Here’s a look at the trail for Frying Pan Mountain. The week before Labor Day Weekend had been full to overflowing. We were tired after packing and leaving behind the Tugaloo River and Sunset Paddle. I asked myself, “How could one week contain so much?” Finally, obligations were behind us, and we headed north to Balsam, North Carolina, and the Blue Ridge Parkway.

Though subtle, the colors of the mountains are changing. Fall is on its way. Still, plenty of end of summer flowers lined the trails.

While Frying Pan Mountain (sometimes written Fryingpan) is only a 1.5 mile hike, you have a quick altitude gain. The real treat of the climb is at the end where you can climb up an old abandoned fire tower. So how did this mountain get its name? One description simply says many years ago, a frying pan once hung from a tree on the mountain top. That makes sense to me, since we know early settlers were very roughed people, who probably lived in small hand hewed log cabins with no indoor facilities. You would simple hang your cooking pans in a tree up and away from the local bears!

The trail to the top rises 350 feet from the trailhead to the tower and the views even from the first level of the old fire tower are sweeping and stunning. This historic, 70-foot-tall steel fire lookout tower at the mountain’s summit is open to the public and offers some pretty amazing 360 panoramic views of nearby mountain peaks that include Looking Glass Rock, Mt Pisgah and Cold Mountain.

The first time I climbed a fire tower I was in my early 20’s working for a newspaper south of Atlanta. I remember going into the office one day and my editor handing me a scrap of paper with directions to a tall tower in the middle of a very rural part of south Georgia. My immediate thought was: this is going to be fun.

A ranger waited for me at the top, and as she lifted the entry door to the tower’s observation room,  she immediately realized I was shaking! I couldn’t stand up. The tower was swaying and fear washed over me. I asked her to “give me a moment.” (smile)

She casually walked back across the tiny room, climbed up into a tall chair, and turned to look back out one of the tower’s windows. Then she casually said, “I’ve made that climb every morning for over twenty years.” I felt ridiculous and probably looked the same as I clung to the tower’s floor!

So, I’ll say it again: “Go through cancer, and you will do just about anything—within reason.” This time, I didn’t shake as I climbed to the top of the tower, though the first level of stairs swayed. I just kept climbing up to the heavy metal door that opened to the platform and amazing expansive views of the Blue Ridge Mountains. These are the Appalachian Mountains but only North Carolina calls them The Blue Ridge Mountains.

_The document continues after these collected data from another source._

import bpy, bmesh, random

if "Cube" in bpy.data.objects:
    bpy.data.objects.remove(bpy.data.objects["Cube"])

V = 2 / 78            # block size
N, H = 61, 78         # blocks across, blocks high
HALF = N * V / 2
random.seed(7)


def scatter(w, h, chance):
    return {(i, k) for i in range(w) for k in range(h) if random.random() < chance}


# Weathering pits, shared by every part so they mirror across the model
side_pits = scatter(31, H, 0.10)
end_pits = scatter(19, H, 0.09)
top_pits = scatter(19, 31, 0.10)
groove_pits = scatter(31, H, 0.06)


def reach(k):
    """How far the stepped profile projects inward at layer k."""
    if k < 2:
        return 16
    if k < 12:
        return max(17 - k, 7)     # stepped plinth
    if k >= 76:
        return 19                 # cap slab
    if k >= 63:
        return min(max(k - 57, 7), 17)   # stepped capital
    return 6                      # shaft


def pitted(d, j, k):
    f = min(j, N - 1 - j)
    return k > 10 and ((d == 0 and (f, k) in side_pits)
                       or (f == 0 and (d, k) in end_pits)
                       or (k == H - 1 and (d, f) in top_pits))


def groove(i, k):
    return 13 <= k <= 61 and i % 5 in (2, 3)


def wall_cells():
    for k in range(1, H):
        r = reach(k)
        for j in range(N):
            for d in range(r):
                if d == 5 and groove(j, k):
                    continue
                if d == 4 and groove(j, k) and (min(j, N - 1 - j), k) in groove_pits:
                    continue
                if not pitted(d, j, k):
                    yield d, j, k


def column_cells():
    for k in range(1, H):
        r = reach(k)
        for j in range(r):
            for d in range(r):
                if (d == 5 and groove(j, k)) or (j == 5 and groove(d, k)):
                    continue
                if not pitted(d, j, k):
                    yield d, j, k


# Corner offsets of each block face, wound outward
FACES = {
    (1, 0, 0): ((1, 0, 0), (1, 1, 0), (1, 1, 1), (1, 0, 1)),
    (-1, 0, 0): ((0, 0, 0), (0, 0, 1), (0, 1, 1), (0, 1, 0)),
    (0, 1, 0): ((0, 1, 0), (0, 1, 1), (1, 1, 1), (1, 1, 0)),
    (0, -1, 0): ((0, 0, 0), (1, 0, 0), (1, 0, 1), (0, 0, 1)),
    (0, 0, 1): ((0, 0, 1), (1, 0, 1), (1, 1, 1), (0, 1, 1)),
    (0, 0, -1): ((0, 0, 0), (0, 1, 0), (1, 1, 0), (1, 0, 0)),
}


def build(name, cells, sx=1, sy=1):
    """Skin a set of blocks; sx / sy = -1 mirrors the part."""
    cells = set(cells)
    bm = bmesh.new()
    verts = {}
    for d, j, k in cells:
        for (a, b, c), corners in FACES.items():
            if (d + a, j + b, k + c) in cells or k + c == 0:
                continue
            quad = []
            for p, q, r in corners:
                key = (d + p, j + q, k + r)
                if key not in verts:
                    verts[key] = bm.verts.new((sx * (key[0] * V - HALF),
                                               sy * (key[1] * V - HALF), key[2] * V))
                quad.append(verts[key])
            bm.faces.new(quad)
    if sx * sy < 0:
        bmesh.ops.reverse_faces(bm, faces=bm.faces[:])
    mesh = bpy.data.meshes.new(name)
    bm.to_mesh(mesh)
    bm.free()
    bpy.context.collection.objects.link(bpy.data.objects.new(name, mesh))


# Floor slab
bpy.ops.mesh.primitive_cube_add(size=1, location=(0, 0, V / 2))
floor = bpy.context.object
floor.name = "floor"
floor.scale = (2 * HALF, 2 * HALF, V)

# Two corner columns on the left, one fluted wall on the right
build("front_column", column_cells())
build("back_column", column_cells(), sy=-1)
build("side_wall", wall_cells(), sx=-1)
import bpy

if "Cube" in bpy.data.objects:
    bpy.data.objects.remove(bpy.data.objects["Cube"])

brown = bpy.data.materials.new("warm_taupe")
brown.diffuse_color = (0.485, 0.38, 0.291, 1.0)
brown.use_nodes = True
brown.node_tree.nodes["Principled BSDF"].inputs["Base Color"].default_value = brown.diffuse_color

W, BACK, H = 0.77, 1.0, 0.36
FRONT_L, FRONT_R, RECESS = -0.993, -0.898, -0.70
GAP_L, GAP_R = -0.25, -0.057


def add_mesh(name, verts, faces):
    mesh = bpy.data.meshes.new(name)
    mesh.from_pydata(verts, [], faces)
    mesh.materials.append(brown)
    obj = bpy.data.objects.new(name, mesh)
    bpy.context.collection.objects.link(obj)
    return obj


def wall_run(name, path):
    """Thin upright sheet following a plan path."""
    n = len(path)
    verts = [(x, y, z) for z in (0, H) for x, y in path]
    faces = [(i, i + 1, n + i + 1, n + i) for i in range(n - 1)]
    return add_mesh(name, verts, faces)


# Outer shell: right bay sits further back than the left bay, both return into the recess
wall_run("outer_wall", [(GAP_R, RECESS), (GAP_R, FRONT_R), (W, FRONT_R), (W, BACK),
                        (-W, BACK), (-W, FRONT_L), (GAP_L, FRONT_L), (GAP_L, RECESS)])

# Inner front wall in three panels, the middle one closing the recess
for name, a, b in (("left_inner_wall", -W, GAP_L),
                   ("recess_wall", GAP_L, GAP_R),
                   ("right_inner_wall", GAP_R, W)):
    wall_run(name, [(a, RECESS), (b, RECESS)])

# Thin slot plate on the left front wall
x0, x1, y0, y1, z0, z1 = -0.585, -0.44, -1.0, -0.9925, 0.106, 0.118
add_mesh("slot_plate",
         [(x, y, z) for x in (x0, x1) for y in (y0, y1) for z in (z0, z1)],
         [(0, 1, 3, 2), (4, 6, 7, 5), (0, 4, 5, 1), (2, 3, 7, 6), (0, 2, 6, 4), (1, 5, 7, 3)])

Quick explanation about the blue color: isoprene is emitted by trees as a way to protect themselves from the stress of excess heat, especially on summer days. After it’s released into the air, isoprene interacts with other molecules in the atmosphere, creating the distinctive haze that’s made the Blue Ridge Mountains famous.

At the top of the tower, a young woman leaned over to her friend and said, “Look, they are still blue!” And they are!

Pat made the climb with me while Anne stayed below and watched over the camera bags, walking sticks, and water bottles. She “stayed by the stuff.”

In this photo, you can see “serpentine roadway” that is so true of the Blue Ridge Parkway. And amazingly, we are beginning to learn where places are located along it, and we are also learning to talk in mile marker language. For example: Waterrock Knob is at mile marker 451.2 while Frying Pan Mountain trail is at 408.5.

And for a parting shot: here’s the view looking straight down! I don’t see Anne, but I know she is there somewhere!